→ Data records:
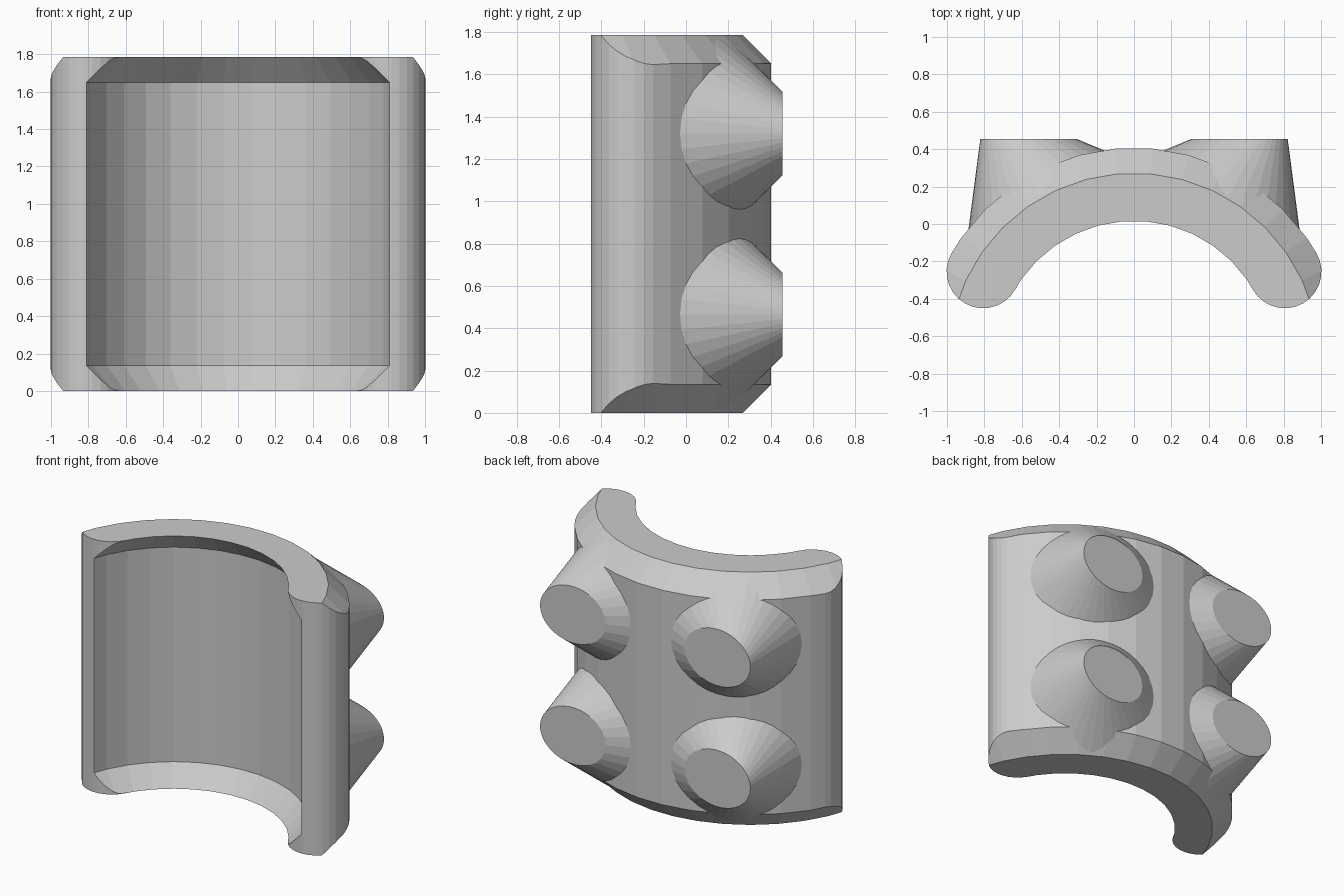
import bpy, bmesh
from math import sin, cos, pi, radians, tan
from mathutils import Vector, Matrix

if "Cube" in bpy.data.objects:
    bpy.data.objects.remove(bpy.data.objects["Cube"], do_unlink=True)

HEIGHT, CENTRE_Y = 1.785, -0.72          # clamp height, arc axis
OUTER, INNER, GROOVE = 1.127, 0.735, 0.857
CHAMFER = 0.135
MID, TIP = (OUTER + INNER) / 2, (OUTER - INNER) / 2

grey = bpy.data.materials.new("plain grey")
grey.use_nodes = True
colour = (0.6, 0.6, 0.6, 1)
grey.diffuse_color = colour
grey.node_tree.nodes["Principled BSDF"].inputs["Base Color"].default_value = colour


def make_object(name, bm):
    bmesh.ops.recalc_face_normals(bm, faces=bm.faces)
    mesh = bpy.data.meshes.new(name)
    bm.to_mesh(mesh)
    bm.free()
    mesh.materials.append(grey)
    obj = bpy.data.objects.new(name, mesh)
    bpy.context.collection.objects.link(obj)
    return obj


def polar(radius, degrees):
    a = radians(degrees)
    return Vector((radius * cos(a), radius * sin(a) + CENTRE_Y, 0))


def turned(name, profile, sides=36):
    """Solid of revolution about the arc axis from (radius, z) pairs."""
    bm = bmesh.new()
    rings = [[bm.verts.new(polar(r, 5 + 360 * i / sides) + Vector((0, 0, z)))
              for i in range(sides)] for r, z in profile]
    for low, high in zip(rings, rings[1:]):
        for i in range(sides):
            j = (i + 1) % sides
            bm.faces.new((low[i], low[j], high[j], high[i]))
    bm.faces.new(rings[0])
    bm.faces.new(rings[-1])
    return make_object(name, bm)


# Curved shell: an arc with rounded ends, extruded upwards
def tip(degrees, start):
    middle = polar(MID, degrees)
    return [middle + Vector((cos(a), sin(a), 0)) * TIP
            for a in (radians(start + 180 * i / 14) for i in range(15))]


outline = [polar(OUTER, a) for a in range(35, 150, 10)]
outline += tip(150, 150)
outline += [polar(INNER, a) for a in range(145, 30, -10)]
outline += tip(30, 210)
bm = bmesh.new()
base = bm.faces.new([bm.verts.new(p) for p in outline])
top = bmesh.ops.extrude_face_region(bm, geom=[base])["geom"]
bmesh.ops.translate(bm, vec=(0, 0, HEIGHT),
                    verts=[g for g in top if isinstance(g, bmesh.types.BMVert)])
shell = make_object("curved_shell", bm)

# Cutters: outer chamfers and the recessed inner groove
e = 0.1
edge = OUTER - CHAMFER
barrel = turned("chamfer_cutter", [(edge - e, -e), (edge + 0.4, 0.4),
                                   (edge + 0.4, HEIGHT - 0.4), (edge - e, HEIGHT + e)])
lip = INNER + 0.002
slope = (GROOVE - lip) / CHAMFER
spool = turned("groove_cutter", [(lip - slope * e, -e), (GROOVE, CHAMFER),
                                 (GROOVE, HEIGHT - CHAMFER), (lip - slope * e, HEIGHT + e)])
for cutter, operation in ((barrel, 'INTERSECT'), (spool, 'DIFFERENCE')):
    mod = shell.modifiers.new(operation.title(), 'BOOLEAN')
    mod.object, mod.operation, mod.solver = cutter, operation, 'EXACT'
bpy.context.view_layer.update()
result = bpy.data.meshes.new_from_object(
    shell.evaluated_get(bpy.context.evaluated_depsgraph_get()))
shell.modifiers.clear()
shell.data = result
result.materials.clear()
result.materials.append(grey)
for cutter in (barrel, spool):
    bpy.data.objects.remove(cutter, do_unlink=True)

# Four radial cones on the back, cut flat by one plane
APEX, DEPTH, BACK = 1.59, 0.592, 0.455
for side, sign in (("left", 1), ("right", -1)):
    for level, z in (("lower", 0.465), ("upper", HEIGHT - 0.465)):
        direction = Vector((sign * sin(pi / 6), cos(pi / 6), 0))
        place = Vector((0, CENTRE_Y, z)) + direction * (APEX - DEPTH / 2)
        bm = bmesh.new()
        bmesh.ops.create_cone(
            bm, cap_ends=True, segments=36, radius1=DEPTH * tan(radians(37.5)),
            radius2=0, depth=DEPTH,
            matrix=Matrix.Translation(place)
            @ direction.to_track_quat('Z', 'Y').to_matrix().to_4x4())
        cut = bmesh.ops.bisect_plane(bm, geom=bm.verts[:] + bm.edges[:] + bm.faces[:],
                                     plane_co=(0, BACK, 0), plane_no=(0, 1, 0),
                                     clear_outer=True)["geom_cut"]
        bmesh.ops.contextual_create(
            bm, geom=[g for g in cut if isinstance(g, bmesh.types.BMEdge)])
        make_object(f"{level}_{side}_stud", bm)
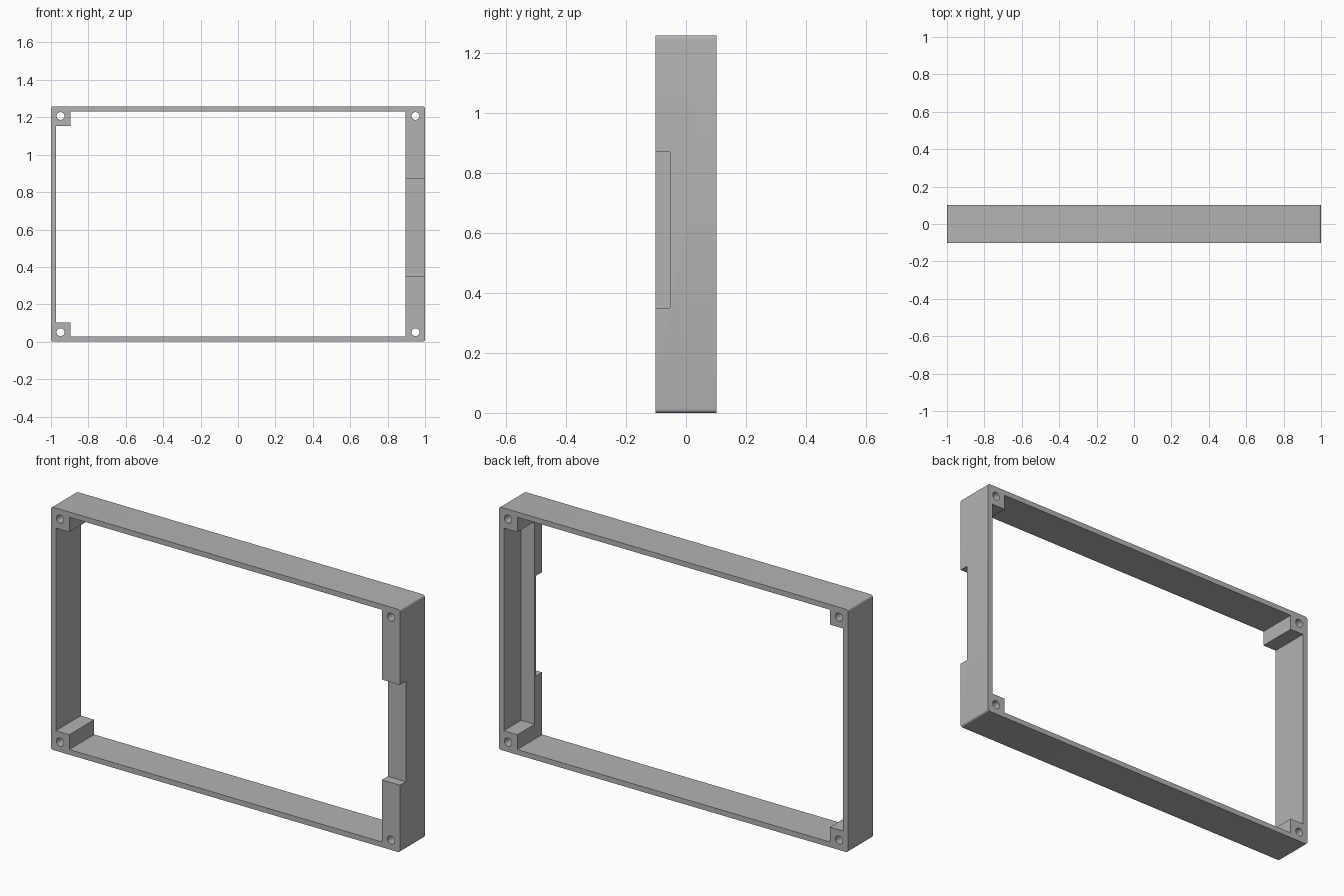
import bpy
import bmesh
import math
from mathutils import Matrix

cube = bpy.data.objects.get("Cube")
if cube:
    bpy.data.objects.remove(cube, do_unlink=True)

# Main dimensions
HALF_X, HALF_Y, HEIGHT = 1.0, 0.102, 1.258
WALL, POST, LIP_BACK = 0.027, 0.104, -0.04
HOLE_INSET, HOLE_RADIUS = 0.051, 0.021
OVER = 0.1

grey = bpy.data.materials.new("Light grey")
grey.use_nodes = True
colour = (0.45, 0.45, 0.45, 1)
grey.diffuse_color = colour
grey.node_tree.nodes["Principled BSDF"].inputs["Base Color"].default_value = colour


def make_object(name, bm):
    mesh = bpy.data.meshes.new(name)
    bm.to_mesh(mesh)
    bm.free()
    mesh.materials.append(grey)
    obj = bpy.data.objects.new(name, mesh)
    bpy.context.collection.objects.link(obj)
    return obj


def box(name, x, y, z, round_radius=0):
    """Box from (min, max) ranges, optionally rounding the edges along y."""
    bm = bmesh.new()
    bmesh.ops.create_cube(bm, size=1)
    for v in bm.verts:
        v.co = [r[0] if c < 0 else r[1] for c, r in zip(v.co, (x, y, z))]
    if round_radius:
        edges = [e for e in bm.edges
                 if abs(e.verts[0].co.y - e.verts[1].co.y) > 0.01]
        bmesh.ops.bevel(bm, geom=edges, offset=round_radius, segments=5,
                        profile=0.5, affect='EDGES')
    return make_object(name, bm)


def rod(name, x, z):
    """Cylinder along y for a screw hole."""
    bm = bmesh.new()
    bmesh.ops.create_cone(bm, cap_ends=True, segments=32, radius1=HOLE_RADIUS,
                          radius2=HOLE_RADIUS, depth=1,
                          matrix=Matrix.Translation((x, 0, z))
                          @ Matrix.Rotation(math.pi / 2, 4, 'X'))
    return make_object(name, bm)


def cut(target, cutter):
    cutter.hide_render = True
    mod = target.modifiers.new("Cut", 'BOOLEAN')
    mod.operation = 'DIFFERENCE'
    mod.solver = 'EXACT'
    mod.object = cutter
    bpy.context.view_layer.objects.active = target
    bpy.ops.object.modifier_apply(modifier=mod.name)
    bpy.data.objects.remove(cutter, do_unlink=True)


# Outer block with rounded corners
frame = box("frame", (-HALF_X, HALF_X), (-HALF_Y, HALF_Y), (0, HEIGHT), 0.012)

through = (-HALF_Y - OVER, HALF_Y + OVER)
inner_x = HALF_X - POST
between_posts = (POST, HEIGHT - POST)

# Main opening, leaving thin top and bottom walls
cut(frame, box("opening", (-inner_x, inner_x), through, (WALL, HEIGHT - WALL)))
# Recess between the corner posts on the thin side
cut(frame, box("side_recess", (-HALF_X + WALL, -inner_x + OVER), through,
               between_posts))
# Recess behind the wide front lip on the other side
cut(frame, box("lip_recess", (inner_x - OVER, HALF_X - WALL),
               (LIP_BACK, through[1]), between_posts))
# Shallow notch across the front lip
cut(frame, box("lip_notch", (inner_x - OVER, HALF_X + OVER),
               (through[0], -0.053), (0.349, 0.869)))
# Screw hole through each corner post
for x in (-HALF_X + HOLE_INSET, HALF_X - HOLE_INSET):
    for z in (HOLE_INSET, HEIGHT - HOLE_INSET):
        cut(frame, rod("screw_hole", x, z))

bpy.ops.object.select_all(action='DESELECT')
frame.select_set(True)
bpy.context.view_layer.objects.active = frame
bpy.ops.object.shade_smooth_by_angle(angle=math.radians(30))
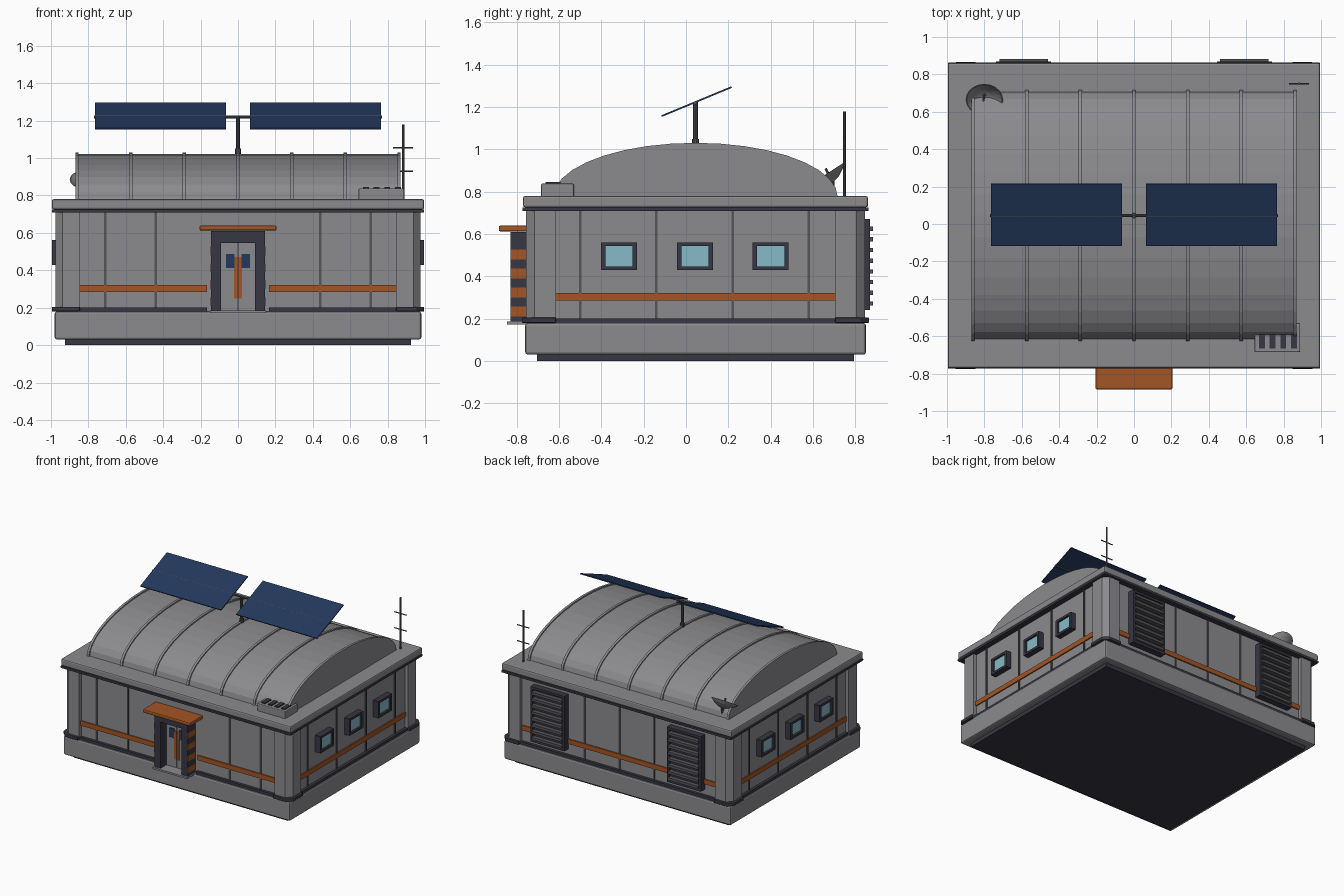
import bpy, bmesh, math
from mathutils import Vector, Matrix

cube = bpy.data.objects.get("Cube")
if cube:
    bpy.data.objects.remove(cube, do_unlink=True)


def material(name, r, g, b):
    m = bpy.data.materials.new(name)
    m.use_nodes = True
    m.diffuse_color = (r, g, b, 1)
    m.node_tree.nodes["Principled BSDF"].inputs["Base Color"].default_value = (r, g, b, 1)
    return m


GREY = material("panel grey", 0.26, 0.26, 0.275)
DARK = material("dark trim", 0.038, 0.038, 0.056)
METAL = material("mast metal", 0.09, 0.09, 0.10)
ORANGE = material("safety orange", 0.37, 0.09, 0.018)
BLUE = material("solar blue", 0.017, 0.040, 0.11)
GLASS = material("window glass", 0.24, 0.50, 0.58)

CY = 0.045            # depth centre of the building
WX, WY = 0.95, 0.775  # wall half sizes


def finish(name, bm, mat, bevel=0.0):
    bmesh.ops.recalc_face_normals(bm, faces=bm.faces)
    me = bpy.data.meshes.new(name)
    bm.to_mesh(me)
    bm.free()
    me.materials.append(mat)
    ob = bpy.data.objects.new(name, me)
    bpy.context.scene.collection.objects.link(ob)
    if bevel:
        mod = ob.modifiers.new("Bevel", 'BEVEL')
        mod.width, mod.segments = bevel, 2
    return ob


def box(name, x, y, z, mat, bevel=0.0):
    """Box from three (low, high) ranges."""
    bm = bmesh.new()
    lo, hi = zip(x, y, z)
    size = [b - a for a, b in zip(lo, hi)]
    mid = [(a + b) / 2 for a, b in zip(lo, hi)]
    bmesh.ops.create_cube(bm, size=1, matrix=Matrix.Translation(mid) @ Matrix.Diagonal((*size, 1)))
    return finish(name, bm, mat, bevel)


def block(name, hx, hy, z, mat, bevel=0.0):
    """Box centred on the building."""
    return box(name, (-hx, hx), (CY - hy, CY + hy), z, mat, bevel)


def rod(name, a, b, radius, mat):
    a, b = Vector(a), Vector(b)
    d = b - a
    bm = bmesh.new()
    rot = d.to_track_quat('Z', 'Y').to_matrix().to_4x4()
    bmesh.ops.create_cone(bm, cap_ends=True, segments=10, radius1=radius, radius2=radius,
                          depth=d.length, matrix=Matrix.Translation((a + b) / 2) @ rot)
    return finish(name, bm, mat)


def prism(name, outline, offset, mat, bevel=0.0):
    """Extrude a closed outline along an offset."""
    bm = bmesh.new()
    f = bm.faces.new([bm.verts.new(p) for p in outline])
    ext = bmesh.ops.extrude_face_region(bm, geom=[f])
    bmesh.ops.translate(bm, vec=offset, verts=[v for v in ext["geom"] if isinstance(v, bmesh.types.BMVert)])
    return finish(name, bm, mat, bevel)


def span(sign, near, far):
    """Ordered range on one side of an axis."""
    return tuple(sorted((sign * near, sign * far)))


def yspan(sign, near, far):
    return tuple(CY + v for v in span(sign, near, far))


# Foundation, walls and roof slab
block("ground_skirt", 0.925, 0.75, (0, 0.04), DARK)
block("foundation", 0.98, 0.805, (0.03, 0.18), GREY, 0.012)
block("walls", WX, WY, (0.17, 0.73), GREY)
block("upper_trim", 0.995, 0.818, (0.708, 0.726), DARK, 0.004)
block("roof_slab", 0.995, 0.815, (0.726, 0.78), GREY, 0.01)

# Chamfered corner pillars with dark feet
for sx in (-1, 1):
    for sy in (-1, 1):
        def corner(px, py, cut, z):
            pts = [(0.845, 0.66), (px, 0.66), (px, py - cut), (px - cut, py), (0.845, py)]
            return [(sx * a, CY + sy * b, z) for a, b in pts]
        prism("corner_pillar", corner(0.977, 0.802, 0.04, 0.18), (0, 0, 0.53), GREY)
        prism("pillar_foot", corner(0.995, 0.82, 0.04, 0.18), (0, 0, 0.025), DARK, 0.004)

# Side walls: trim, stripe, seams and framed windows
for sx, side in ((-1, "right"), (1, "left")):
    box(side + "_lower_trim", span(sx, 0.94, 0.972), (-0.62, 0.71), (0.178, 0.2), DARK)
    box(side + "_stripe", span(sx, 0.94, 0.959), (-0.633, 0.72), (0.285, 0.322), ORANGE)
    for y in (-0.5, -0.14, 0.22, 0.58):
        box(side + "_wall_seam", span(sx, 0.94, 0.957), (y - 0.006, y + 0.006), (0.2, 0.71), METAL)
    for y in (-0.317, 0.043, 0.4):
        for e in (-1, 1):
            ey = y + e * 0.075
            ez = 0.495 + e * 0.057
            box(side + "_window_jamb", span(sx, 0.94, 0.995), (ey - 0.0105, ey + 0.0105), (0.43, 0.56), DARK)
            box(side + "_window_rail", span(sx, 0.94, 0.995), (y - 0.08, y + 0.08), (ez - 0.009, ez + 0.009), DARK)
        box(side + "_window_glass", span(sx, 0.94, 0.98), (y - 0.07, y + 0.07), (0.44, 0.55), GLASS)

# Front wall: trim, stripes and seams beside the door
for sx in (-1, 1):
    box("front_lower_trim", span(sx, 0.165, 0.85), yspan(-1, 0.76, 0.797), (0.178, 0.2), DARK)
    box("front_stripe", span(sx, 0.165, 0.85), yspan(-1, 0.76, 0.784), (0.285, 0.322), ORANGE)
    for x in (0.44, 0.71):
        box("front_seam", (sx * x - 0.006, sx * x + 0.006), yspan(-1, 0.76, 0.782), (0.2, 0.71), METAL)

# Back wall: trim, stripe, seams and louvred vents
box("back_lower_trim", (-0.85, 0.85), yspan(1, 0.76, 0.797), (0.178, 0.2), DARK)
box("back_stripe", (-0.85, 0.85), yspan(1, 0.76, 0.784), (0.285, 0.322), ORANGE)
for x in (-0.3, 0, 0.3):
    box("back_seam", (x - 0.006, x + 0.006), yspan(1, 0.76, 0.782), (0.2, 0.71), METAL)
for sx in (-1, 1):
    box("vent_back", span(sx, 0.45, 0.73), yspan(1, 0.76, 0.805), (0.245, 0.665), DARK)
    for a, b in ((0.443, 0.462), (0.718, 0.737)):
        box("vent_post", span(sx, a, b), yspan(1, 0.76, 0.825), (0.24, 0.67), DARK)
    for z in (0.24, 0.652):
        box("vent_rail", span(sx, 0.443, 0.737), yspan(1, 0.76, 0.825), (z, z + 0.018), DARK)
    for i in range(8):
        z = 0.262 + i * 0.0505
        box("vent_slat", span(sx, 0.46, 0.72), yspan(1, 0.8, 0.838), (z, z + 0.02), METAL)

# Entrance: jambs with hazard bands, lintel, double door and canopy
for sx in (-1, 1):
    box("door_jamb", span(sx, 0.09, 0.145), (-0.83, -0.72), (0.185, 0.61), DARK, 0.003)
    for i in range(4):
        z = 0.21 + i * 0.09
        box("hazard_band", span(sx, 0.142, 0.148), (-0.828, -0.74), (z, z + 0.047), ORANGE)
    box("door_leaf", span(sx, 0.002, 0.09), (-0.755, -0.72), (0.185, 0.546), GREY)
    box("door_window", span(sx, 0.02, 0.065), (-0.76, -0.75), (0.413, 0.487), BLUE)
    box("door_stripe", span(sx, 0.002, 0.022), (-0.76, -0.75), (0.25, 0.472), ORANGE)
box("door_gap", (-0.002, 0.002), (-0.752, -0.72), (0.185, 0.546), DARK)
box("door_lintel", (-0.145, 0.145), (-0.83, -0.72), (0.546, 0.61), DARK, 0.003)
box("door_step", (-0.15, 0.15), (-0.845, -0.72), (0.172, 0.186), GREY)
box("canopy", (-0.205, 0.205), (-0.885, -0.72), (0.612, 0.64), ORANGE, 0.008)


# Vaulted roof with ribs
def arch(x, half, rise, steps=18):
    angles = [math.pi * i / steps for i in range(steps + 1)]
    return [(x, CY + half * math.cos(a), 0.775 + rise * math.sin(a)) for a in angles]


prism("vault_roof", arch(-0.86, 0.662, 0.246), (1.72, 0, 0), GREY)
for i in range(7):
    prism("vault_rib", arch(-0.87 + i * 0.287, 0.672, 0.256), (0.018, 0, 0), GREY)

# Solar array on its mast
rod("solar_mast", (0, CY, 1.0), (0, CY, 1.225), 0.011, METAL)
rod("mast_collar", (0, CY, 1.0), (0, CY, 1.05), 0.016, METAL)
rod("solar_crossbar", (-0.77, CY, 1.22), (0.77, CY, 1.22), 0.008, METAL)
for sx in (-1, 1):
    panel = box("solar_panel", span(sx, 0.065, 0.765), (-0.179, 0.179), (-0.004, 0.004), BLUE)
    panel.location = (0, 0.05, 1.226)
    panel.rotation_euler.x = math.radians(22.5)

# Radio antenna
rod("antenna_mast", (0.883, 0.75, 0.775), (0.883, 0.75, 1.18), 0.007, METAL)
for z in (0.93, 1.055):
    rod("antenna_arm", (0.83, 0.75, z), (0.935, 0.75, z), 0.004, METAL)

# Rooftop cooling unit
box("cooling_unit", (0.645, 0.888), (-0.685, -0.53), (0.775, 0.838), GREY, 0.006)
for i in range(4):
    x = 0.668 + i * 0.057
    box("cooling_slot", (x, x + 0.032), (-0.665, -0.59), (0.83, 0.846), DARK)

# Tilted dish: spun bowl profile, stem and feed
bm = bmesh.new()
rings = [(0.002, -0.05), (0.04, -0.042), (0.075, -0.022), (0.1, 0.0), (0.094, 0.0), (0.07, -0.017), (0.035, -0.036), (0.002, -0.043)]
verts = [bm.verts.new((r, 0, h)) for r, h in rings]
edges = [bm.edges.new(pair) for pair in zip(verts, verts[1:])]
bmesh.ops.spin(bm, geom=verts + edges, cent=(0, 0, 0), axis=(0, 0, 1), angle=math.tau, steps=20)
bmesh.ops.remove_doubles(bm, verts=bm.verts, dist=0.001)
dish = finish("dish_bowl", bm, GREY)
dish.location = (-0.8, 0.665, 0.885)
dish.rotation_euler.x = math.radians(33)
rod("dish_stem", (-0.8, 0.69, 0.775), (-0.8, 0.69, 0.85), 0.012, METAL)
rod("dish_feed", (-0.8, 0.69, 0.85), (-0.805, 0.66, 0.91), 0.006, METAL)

→ Exercise prompt: From the listing above, copy every line that includes the word "BLUE".

→ Finished task:
BLUE = material("solar blue", 0.017, 0.040, 0.11)
    box("door_window", span(sx, 0.02, 0.065), (-0.76, -0.75), (0.413, 0.487), BLUE)
    panel = box("solar_panel", span(sx, 0.065, 0.765), (-0.179, 0.179), (-0.004, 0.004), BLUE)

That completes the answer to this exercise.